══ Information provided ══

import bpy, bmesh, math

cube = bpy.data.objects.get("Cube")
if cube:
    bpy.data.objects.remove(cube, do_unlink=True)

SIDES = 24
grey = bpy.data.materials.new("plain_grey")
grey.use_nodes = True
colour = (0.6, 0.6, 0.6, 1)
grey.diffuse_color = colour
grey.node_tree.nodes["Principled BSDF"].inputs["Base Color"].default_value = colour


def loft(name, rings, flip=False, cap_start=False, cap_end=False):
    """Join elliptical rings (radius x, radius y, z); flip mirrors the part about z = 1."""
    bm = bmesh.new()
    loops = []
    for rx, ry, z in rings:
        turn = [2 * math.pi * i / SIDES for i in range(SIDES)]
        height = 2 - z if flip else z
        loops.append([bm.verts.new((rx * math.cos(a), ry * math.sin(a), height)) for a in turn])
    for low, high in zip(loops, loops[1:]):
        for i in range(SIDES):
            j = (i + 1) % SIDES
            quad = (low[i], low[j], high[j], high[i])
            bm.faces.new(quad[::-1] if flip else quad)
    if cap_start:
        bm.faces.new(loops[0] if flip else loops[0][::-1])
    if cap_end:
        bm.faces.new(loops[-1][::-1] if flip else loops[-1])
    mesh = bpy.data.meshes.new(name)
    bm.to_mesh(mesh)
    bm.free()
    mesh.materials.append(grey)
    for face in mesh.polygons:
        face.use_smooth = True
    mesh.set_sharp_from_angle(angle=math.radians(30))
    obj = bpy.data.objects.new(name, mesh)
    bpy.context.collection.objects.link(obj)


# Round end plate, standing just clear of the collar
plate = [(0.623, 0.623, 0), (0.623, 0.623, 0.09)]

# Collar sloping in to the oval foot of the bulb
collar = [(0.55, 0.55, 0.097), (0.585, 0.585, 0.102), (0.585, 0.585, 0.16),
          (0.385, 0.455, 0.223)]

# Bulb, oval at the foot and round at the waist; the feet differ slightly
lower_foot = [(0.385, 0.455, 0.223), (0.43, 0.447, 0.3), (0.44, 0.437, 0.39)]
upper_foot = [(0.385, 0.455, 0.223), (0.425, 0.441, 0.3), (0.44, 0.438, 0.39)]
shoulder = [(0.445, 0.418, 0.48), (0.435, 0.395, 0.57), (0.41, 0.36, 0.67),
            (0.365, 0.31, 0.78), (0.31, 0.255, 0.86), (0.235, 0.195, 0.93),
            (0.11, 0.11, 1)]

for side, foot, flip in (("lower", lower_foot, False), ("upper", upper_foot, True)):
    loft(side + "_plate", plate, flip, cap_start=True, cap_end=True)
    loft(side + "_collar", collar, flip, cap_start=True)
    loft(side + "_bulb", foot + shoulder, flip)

═══
══ Information provided ══

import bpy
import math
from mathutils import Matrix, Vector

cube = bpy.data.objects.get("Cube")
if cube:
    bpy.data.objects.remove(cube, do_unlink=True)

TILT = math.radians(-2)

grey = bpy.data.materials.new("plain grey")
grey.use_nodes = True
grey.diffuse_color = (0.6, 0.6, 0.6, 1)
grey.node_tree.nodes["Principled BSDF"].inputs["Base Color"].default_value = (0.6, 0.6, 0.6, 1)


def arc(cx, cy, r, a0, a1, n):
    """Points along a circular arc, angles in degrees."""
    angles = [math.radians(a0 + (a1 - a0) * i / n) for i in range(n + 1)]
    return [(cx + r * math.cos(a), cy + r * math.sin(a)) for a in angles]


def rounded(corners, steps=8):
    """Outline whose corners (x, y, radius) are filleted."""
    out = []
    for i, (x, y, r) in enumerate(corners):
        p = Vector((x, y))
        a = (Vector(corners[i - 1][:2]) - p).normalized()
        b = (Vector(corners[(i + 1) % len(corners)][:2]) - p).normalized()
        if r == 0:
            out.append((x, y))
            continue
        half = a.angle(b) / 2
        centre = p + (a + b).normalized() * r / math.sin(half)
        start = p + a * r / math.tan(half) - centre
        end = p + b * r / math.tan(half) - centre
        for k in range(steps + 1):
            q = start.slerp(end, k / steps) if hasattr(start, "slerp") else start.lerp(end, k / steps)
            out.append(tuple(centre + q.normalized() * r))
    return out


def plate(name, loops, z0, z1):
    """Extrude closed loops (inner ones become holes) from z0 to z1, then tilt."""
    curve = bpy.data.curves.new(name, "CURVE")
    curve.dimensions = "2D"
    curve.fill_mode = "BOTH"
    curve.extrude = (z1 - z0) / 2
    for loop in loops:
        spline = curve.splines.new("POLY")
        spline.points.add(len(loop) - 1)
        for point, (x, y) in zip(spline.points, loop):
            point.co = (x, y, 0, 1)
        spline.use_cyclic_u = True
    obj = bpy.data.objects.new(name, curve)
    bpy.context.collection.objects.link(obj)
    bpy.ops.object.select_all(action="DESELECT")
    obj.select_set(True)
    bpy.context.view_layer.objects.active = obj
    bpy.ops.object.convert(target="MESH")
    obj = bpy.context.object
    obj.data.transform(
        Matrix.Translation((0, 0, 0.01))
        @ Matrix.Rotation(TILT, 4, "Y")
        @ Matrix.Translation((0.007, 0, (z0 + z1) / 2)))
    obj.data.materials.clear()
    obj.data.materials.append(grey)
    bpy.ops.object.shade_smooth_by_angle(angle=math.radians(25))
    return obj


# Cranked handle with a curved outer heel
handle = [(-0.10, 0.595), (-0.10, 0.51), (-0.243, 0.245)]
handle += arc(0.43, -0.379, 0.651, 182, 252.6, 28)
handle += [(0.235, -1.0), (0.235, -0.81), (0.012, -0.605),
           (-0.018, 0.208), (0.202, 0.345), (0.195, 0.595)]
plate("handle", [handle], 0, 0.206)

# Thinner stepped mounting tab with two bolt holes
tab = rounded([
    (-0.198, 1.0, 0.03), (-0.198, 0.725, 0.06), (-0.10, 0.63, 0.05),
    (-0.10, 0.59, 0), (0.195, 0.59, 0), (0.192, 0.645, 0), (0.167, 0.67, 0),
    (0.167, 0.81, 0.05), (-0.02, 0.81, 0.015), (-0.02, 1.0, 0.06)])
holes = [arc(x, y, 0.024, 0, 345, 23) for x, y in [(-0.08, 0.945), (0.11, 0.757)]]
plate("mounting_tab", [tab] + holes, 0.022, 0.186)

═══
══ Information provided ══

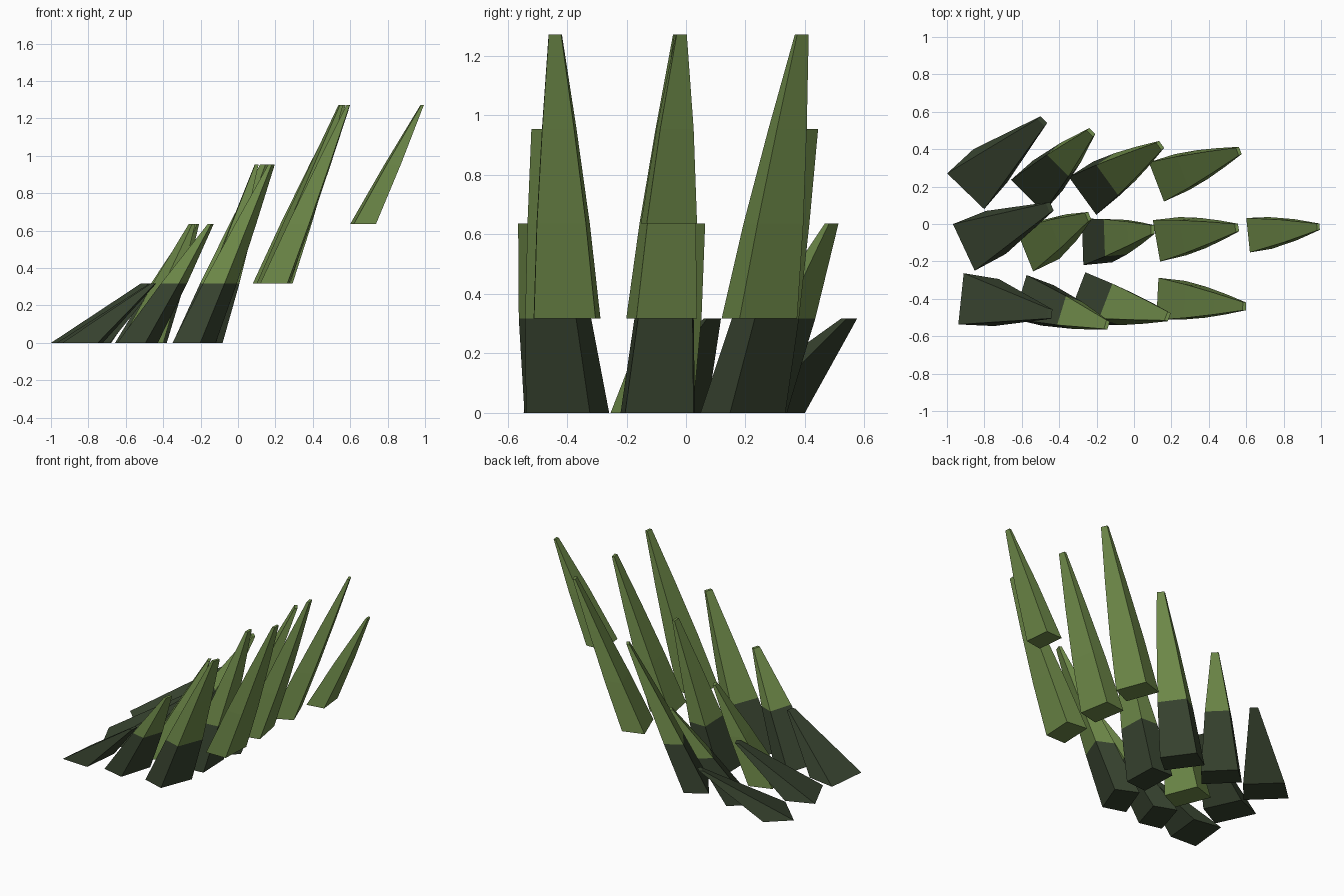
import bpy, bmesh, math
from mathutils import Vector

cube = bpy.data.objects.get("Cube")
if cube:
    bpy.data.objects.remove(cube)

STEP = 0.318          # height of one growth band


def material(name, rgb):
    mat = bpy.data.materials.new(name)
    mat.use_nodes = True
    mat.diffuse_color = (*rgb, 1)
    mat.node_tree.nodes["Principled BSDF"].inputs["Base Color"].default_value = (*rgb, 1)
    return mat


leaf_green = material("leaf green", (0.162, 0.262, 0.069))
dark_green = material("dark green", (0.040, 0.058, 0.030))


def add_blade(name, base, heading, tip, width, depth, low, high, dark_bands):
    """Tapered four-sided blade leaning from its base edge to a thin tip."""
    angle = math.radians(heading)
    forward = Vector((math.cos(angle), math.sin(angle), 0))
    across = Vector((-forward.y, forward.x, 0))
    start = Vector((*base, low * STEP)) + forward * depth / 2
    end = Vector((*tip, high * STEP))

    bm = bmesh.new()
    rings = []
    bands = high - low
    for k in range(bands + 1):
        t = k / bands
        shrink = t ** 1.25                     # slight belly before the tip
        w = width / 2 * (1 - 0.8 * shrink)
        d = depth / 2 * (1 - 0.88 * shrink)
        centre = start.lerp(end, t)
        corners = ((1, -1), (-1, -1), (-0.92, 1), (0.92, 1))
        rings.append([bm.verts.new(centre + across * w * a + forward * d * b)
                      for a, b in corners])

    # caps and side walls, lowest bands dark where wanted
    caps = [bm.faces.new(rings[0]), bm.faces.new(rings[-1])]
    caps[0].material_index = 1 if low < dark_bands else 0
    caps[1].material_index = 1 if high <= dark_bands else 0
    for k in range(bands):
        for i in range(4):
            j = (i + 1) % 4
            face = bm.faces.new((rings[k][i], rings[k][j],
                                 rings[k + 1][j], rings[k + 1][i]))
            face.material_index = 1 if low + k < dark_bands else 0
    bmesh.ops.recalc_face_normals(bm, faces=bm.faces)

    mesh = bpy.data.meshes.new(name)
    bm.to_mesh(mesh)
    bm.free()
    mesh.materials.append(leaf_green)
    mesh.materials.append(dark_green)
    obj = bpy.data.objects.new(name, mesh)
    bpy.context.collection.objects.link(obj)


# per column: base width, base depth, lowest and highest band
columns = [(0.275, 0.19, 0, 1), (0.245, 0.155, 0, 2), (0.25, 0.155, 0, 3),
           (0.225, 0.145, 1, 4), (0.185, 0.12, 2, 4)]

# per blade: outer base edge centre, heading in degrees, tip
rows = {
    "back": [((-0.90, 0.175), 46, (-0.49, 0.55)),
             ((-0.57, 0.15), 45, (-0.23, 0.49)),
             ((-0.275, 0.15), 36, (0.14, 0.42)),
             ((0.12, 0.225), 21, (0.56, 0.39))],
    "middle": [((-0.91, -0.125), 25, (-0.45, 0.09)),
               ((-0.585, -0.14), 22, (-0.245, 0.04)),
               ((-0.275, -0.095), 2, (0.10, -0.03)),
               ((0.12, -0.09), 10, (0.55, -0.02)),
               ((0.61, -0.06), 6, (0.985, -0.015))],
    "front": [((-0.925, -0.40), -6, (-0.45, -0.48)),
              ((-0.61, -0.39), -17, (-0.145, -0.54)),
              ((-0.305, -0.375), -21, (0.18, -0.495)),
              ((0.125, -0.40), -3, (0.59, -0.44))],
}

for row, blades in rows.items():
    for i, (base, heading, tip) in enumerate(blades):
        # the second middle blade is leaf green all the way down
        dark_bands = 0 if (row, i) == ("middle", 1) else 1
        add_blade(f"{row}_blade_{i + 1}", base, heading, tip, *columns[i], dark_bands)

═══

Required action
Count the lines above in which the word "caps" appears, then state only that count.

Worked solution
4